PROBLEM REQUIREMENTS –
Pick each line that has "append" out of the records.

Pictures paired with source code
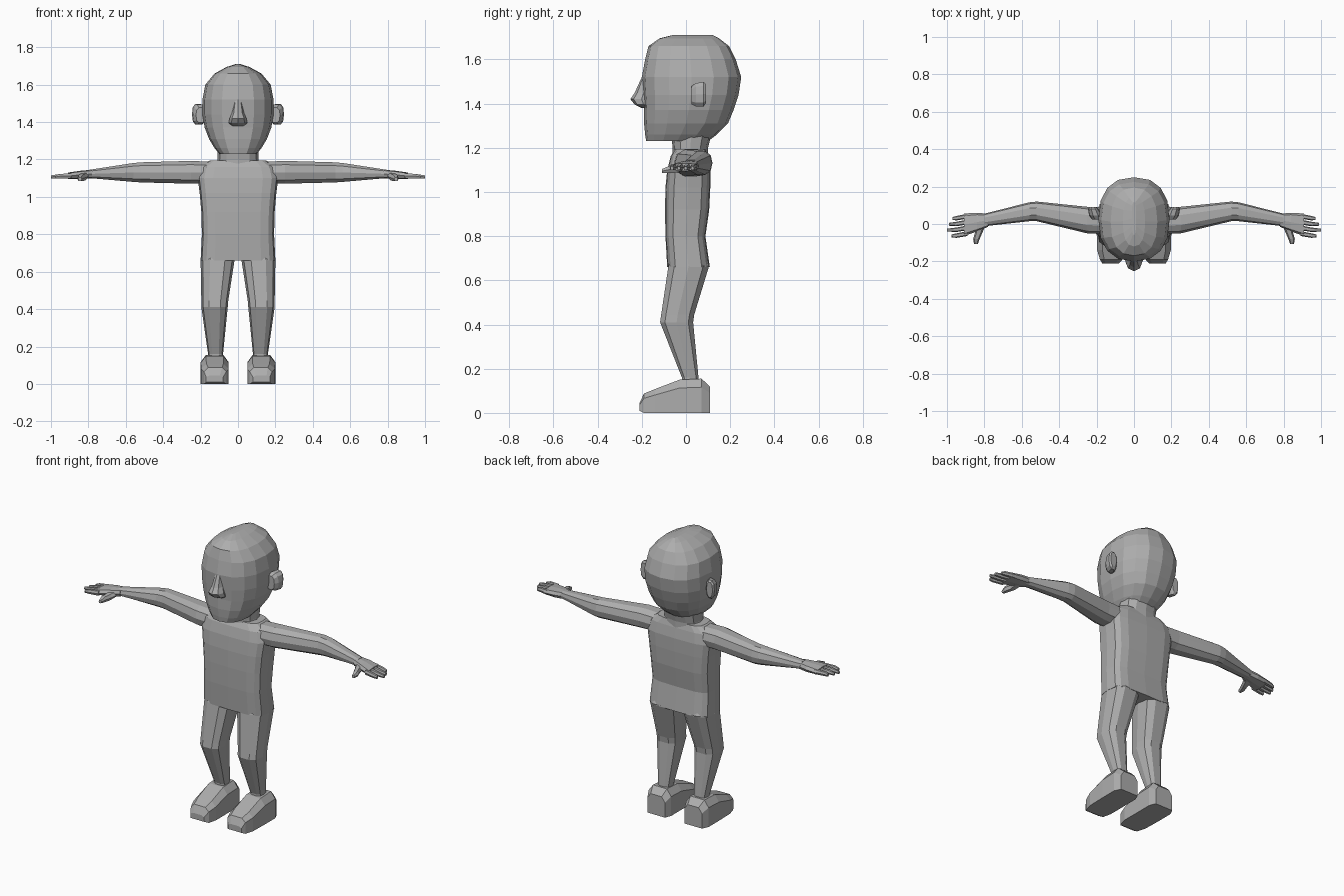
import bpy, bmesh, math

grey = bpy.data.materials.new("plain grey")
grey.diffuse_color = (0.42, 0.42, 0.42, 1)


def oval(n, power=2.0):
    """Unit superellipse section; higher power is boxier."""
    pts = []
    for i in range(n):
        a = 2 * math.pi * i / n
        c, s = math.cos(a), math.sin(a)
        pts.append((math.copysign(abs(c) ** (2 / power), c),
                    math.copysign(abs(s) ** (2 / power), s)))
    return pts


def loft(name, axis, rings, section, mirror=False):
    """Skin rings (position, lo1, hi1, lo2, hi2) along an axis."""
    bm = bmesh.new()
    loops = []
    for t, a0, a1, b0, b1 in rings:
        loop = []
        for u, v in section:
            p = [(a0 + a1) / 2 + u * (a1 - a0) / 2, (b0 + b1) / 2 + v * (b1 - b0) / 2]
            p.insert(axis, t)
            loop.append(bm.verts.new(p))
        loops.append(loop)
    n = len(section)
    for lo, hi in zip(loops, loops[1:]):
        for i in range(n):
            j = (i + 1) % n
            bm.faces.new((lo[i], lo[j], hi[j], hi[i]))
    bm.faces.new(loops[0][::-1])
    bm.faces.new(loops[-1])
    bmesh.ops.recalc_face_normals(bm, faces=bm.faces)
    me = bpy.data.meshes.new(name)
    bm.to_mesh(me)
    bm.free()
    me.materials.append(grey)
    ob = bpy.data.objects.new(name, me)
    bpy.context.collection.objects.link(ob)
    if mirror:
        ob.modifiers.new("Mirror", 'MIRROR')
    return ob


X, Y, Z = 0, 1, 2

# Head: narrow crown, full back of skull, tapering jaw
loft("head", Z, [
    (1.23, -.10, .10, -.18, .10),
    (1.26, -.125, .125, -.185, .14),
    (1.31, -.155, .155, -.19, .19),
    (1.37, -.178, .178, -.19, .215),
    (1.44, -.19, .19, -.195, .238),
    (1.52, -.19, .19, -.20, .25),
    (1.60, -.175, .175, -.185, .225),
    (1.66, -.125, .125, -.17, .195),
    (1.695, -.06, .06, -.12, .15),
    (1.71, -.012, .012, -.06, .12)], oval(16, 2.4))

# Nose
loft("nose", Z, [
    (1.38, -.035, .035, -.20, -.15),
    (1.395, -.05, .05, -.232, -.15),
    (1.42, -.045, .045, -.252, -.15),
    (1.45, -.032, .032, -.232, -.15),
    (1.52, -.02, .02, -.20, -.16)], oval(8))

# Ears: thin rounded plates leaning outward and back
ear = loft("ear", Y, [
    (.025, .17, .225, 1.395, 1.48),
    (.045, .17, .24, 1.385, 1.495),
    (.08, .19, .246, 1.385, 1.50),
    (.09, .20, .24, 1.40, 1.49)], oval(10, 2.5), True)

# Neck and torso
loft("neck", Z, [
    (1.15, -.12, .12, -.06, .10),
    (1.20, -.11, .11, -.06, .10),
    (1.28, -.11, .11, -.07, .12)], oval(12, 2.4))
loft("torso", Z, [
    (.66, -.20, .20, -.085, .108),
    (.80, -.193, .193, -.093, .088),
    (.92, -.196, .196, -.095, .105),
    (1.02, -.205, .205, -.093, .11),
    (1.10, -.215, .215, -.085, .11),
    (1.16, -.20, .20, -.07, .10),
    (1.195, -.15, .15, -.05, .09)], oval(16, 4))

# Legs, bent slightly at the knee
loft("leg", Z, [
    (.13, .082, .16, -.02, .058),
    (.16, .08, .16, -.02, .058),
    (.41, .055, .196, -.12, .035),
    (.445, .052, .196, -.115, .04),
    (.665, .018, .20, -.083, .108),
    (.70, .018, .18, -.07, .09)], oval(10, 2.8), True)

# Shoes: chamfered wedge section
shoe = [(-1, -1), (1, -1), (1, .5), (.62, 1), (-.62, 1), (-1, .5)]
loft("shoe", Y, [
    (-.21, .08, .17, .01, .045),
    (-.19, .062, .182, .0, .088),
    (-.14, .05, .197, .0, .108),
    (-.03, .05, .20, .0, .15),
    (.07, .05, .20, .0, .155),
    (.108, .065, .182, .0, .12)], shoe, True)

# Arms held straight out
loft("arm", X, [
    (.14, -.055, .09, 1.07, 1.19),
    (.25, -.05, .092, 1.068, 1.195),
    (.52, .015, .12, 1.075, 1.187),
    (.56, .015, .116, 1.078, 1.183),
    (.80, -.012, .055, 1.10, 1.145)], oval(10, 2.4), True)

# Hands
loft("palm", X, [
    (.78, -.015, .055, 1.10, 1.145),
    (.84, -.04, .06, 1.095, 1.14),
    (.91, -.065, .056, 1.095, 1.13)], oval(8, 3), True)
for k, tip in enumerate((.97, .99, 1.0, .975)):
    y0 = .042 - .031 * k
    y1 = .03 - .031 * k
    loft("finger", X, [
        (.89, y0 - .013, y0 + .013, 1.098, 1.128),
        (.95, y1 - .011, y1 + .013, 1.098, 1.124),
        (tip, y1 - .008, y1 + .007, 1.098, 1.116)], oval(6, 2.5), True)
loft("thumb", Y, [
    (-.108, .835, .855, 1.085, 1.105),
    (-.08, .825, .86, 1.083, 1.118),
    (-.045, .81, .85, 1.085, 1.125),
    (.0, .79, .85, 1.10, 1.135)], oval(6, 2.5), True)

RESPONSE TO THE TASK –
        pts.append((math.copysign(abs(c) ** (2 / power), c),
            loop.append(bm.verts.new(p))
        loops.append(loop)
    me.materials.append(grey)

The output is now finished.